* _TASK OBJECTIVE_:
The word "centre" marks the lines to keep; find each one in the data and copy it.

* _RECORDED INFORMATION_:
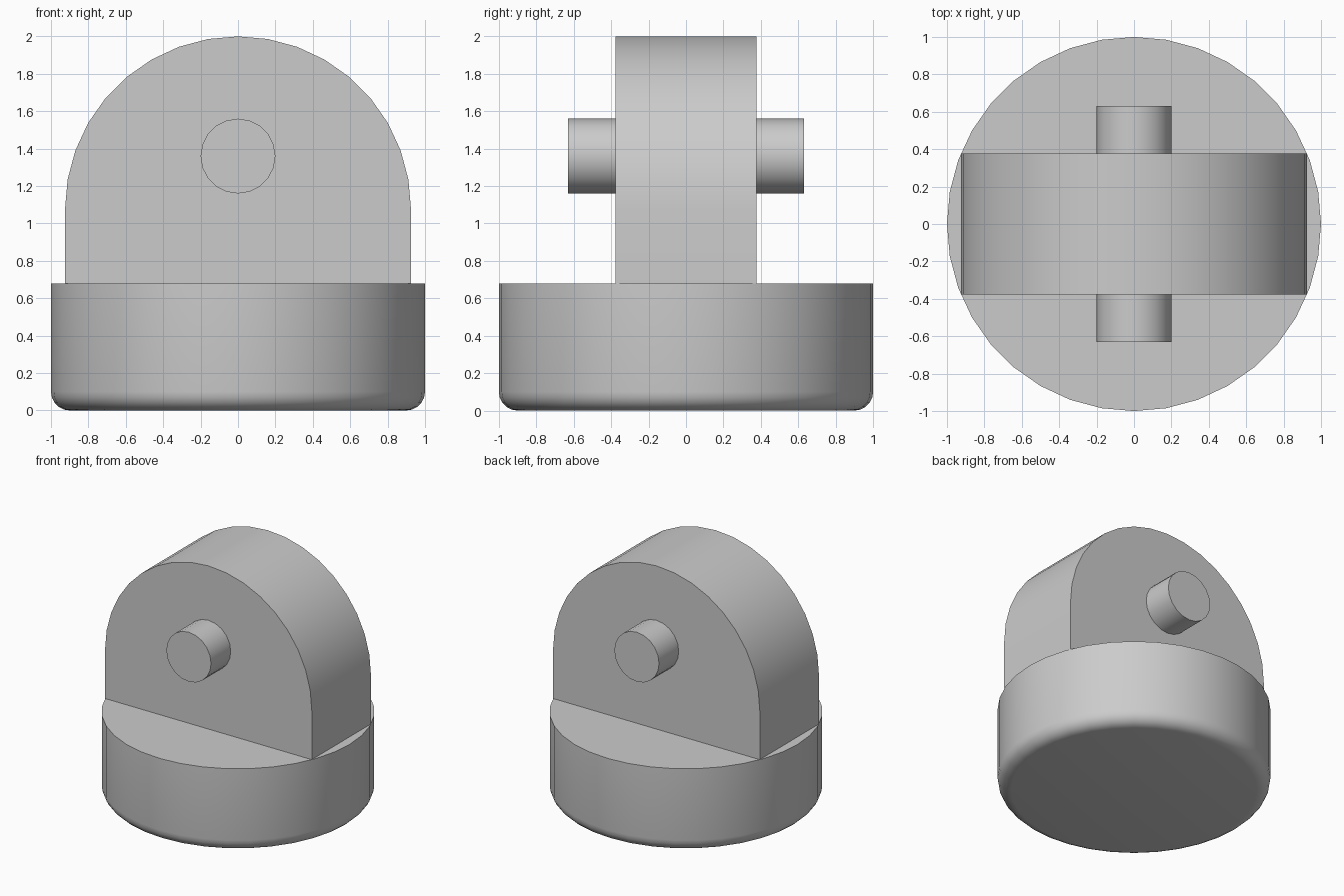
import bpy, bmesh, math
from mathutils import Matrix

cube = bpy.data.objects.get("Cube")
if cube:
    bpy.data.objects.remove(cube, do_unlink=True)

# One plain grey for the whole model
grey = bpy.data.materials.new("plain grey")
grey.use_nodes = True
colour = (0.6, 0.6, 0.6, 1)
grey.diffuse_color = colour
grey.node_tree.nodes["Principled BSDF"].inputs["Base Color"].default_value = colour


def finish(name, bm):
    bmesh.ops.recalc_face_normals(bm, faces=bm.faces)
    mesh = bpy.data.meshes.new(name)
    bm.to_mesh(mesh)
    bm.free()
    obj = bpy.data.objects.new(name, mesh)
    bpy.context.collection.objects.link(obj)
    mesh.materials.append(grey)
    bpy.ops.object.select_all(action='DESELECT')
    obj.select_set(True)
    bpy.context.view_layer.objects.active = obj
    bpy.ops.object.shade_smooth_by_angle(angle=math.radians(35))
    return obj


def cylinder(radius, depth, segments, matrix):
    bm = bmesh.new()
    bmesh.ops.create_cone(bm, cap_ends=True, segments=segments, radius1=radius,
                          radius2=radius, depth=depth, matrix=matrix)
    return bm


# Round base with a rounded lower rim
height = 0.68
bm = cylinder(1, height, 36, Matrix.Translation((0, 0, height / 2)))
rim = [e for e in bm.edges if all(v.co.z < 0.01 for v in e.verts)]
bmesh.ops.bevel(bm, geom=rim, offset=0.1, segments=5, profile=0.5, affect='EDGES')
finish("round_base", bm)

# Upright block with a semicircular top
radius, half_depth, steps = 0.925, 0.378, 18
centre = 2 - radius
outline = [(radius, height)]
for i in range(steps + 1):
    a = math.pi * i / steps
    outline.append((radius * math.cos(a), centre + radius * math.sin(a)))
outline.append((-radius, height))
bm = bmesh.new()
face = bm.faces.new([bm.verts.new((x, -half_depth, z)) for x, z in outline])
side = bmesh.ops.extrude_face_region(bm, geom=[face])["geom"]
bmesh.ops.translate(bm, vec=(0, 2 * half_depth, 0),
                    verts=[g for g in side if isinstance(g, bmesh.types.BMVert)])
finish("arched_block", bm)

# Pin passing through the block from front to back
turn = Matrix.Translation((0, 0, 1.36)) @ Matrix.Rotation(math.pi / 2, 4, 'X')
finish("cross_pin", cylinder(0.2, 1.26, 20, turn))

* _ANSWER_:
centre = 2 - radius
    outline.append((radius * math.cos(a), centre + radius * math.sin(a)))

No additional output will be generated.